Scott mentioned bringing back the "animal spirit" to the US economy as the means to expanding growth, and I presume innovation -- I tend to disagree with this assessment -- by way of analogy, I view the "animal spirit" or "hype" approach to national economy as something that is akin to football or military operations -- certainly an "animal spirit" was crucial during the industrial age, and the leaders of that age certainly brought a "macho" approach to enterprise -- unfortunately, we live in a technological world today where the name of the game is not to "get motivated," but rather to play innovation games such as "science fair, legos, or erector sets" -- I have worked extensively in Asia over the past 10 years, and the executives I have worked with in Asia are almost always engineers not only by profession, but also temperament, skills, and capacities -- conversely, executives in the US are more often "sales types" with a strong inclination to inspire motivation and "animal spirits" that was integral to "winning" in the 21st century economy -- what the US needs now to begin its recovery is to dismiss "football" and "military leadership" as the grounding paradigms for industry, and instead begin to embrace science, technology, engineering, and mathematics (STEM) as the grounding temperaments to innovation and growth in the globalized 21st century economy -- I can hear Scott arguing now that Steven Jobs had an "animal spirit" -- well, not really -- let's face it, Steven Jobs and Bill Gates are not similar to Lee Iococca and Jack Welsh by temperament -- until the US can abandon the legacy thinking inherited from the 20th century (including the "rah, rah" approach to business), the US will find itself falling behind in the global economy -- just my view and contribution to the discussion...

PS: From where I sit, Main Street USA remains mired in economic depression as evidenced by long-term declines in real working wages, real home values, and the employment to population ratio -- I would add that other measures being forwarded as evidence of recovery are simply propaganda intended to bring the "rah, rah" spirit back to America -- unfortunately, Main Street happiness via prosperity will prove elusive until the US can find a path that tops all historical peaks in the measures above -- the 1978 peak at 67% labor participation was not an anomaly -- rather, the farce around us that some describe as a recovery is the anomaly -- again, just my view...

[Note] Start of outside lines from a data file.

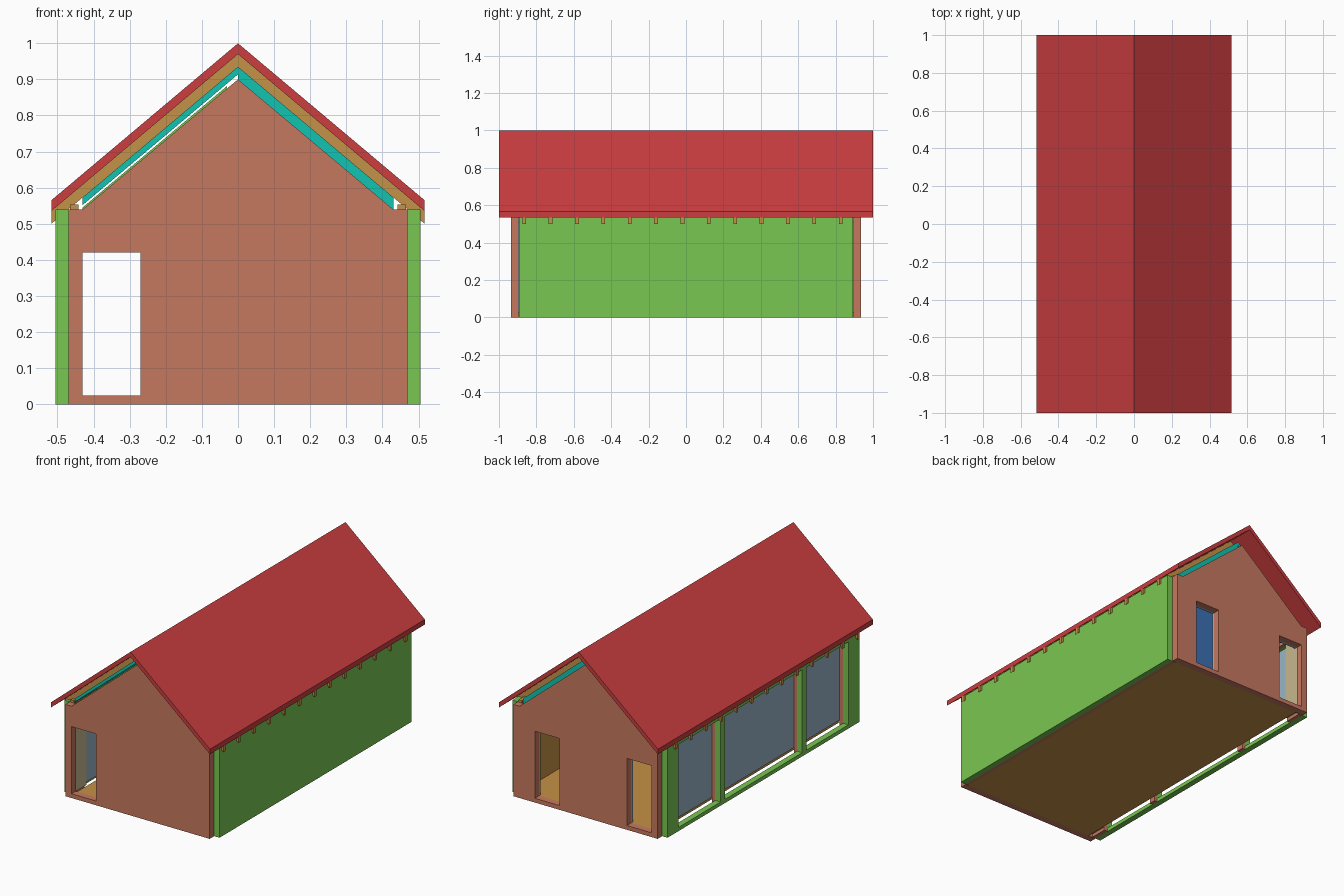
import bpy
import bmesh
from mathutils import Vector

cube = bpy.data.objects.get("Cube")
if cube:
    bpy.data.objects.remove(cube, do_unlink=True)


def material(name, r, g, b):
    lin = [((c / 255 + 0.055) / 1.055) ** 2.4 for c in (r, g, b)] + [1.0]
    m = bpy.data.materials.new(name)
    m.use_nodes = True
    m.diffuse_color = lin
    bsdf = next(n for n in m.node_tree.nodes if n.type == "BSDF_PRINCIPLED")
    bsdf.inputs["Base Color"].default_value = lin
    bsdf.inputs["Roughness"].default_value = 0.8
    return m


red = material("roof red", 204, 62, 64)
green = material("cladding green", 121, 199, 81)
clay = material("clay brown", 198, 121, 95)
wood = material("timber orange", 197, 146, 71)
teal = material("insulation teal", 18, 196, 178)
pale = material("pale blue glass", 152, 181, 199)
blue = material("ceiling blue", 72, 132, 208)
beige = material("lining beige", 200, 184, 142)

SLOPE = 0.841
WALL_TOP = 0.54


def prism(name, profile, y0, y1, mat):
    """Extrude an (x, z) profile along y."""
    bm = bmesh.new()
    face = bm.faces.new([bm.verts.new((x, y0, z)) for x, z in profile])
    ext = bmesh.ops.extrude_face_region(bm, geom=[face])
    moved = [v for v in ext["geom"] if isinstance(v, bmesh.types.BMVert)]
    bmesh.ops.translate(bm, verts=moved, vec=Vector((0, y1 - y0, 0)))
    bmesh.ops.recalc_face_normals(bm, faces=bm.faces)
    me = bpy.data.meshes.new(name)
    bm.to_mesh(me)
    bm.free()
    me.materials.append(mat)
    ob = bpy.data.objects.new(name, me)
    bpy.context.scene.collection.objects.link(ob)
    return ob


def box(name, x, y, z, mat):
    return prism(name, [(x[0], z[0]), (x[1], z[0]), (x[1], z[1]), (x[0], z[1])],
                 y[0], y[1], mat)


def slab(name, side, top, bottom, x0, x1, y, mat):
    """Sloping layer given by its ridge heights; ends are cut upright."""
    pts = [(x0, top), (x1, top), (x1, bottom), (x0, bottom)]
    return prism(name, [(side * px, h - SLOPE * px) for px, h in pts], y[0], y[1], mat)


def cut(ob, cutters):
    """Cut openings and apply the result."""
    for c in cutters:
        mod = ob.modifiers.new("opening", "BOOLEAN")
        mod.object = c
        mod.solver = "EXACT"
    deps = bpy.context.evaluated_depsgraph_get()
    me = bpy.data.meshes.new_from_object(ob.evaluated_get(deps))
    ob.modifiers.clear()
    ob.data = me
    for c in cutters:
        bpy.data.objects.remove(c, do_unlink=True)


# Gable walls with doorways, brick outside and a thin lining inside
gable = [(-0.47, 0), (0.47, 0), (0.47, WALL_TOP), (0.43, WALL_TOP),
         (0, 0.9), (-0.43, WALL_TOP), (-0.47, WALL_TOP)]
lining = [(-0.43, 0.025), (0.43, 0.025), (0.43, 0.51), (0, 0.87), (-0.43, 0.51)]
doors = {"front": [(-0.43, -0.27)], "back": [(-0.43, -0.27), (0.17, 0.33)]}
for label, s in (("front", -1), ("back", 1)):
    for part, prof, d0, d1, mat in (("gable_wall", gable, 0.895, 0.935, clay),
                                    ("gable_lining", lining, 0.88, 0.895, pale)):
        wall = prism(f"{label}_{part}", prof, *sorted((s * d0, s * d1)), mat)
        cut(wall, [box("door_cutter", (a - (0.01 if part == "gable_lining" and a < 0 else 0), b),
                       sorted((s * 0.8, s * 1.0)),
                       (0.025 if part == "gable_wall" else 0.0, 0.42), mat)
                   for a, b in doors[label]])

# Floor
box("floor", (-0.42, 0.45), (-0.895, 0.895), (0, 0.025), wood)

# Solid left wall in layers
L = (-0.893, 0.893)
box("left_wall_cladding", (0.47, 0.505), L, (0, WALL_TOP), green)
box("left_wall_core", (0.45, 0.47), L, (0, WALL_TOP), clay)
box("left_wall_lining", (0.438, 0.45), L, (0.025, 0.53), wood)

# Open right wall: frame with three bays, posts and panes
frame = box("right_wall_frame", (-0.505, -0.47), L, (0, WALL_TOP), green)
bays = [(-0.79, -0.40), (-0.36, 0.36), (0.40, 0.79)]
cut(frame, [box("bay_cutter", (-0.6, -0.4), b, (0.022, 0.51), green) for b in bays])
for i, (a, b) in enumerate(bays):
    box(f"window_pane_{i + 1}", (-0.448, -0.438), (a - 0.01, b + 0.01), (0.035, 0.465), pale)
for i, y in enumerate((-0.38, 0.38)):
    box(f"inner_post_{i + 1}", (-0.47, -0.45), (y - 0.02, y + 0.02), (0, WALL_TOP), clay)
for label, s in (("front", -1), ("back", 1)):
    y = sorted((s * 0.79, s * 0.893))
    box(f"{label}_pier_core", (-0.47, -0.447), y, (0, WALL_TOP), clay)
    box(f"{label}_pier_lining", (-0.447, -0.435), y, (0.02, 0.53), beige)
box("right_inner_header", (-0.47, -0.45), L, (0.51, WALL_TOP), clay)

# Roof layers on each slope
for label, s in (("left", 1), ("right", -1)):
    slab(f"{label}_roof_covering", s, 1.0, 0.97, 0, 0.517, (-1, 1), red)
    for i in range(13):
        y = -0.865 + i * 0.141
        slab(f"{label}_rafter_{i + 1}", s, 0.97, 0.935, 0, 0.517, (y - 0.01, y + 0.01), wood)
    slab(f"{label}_insulation", s, 0.935, 0.9 if s > 0 else 0.914, 0, 0.43, (-0.9, 0.9), teal)
    slab(f"{label}_ceiling", s, 0.888, 0.873, 0, 0.43, (-0.88, 0.88), blue)
    box(f"{label}_wall_plate", sorted((s * 0.442, s * 0.465)), L, (WALL_TOP, 0.553), wood)
slab("right_ceiling_batten", -1, 0.907, 0.9, 0.03, 0.43, (-0.89, 0.89), green)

Benjamin said...

And don;t forget, there are nearly 12 million Americans now collecting "disability" payments form the SSDI and VA.

The typical VA disability payment is more than a guy would get working at the current minimum wage.

And no, these are not guys injured in battle. There are 3.7 million vets collecting disability, but only 200,000 have been injuredin battle since 1960, says the Pentagon.

The number of vets collecting "disability" rivals the number of Americans collecting unemployment!

But, it is not PC to notice this.

Benjamin said...


Below is table of unit labor costs. They are up 2.1 percent since the first quarter----of 2007, that is.

No, that is not annual.

That is it. 2.1 percent total. The annual rate is about 0.3 percent.

I do not know how the inflation hysterics come to their conclusions, but it is not on the basis of unit labor costs. Or commercial rents. Or commodities.



2007-01-01 100.852
2007-04-01 100.164
2007-07-01 99.352
2007-10-01 99.987
2008-01-01 101.972
2008-04-01 101.053
2008-07-01 101.685
2008-10-01 103.493
2009-01-01 100.158
2009-04-01 100.638
2009-07-01 99.890
2009-10-01 99.329
2010-01-01 98.224
2010-04-01 99.064
2010-07-01 99.045
2010-10-01 99.029
2011-01-01 101.463
2011-04-01 100.716
2011-07-01 101.457
2011-10-01 99.557
2012-01-01 101.345
2012-04-01 101.523
2012-07-01 101.054
2012-10-01 103.917
2013-01-01 102.988
2013-04-01 103.500
2013-07-01 102.963
2013-10-01 102.932

steve said...

the bond market is screaming WEAK ECONOMY! recently, a poll of something like 66 economists was unanimous in expecting yields on the 10 yr to rise over the next 6 mos. color me bullish bonds. economists have the worst track record of prognostication and when 100% are in agreement, virtually 100% chance they'll be wrong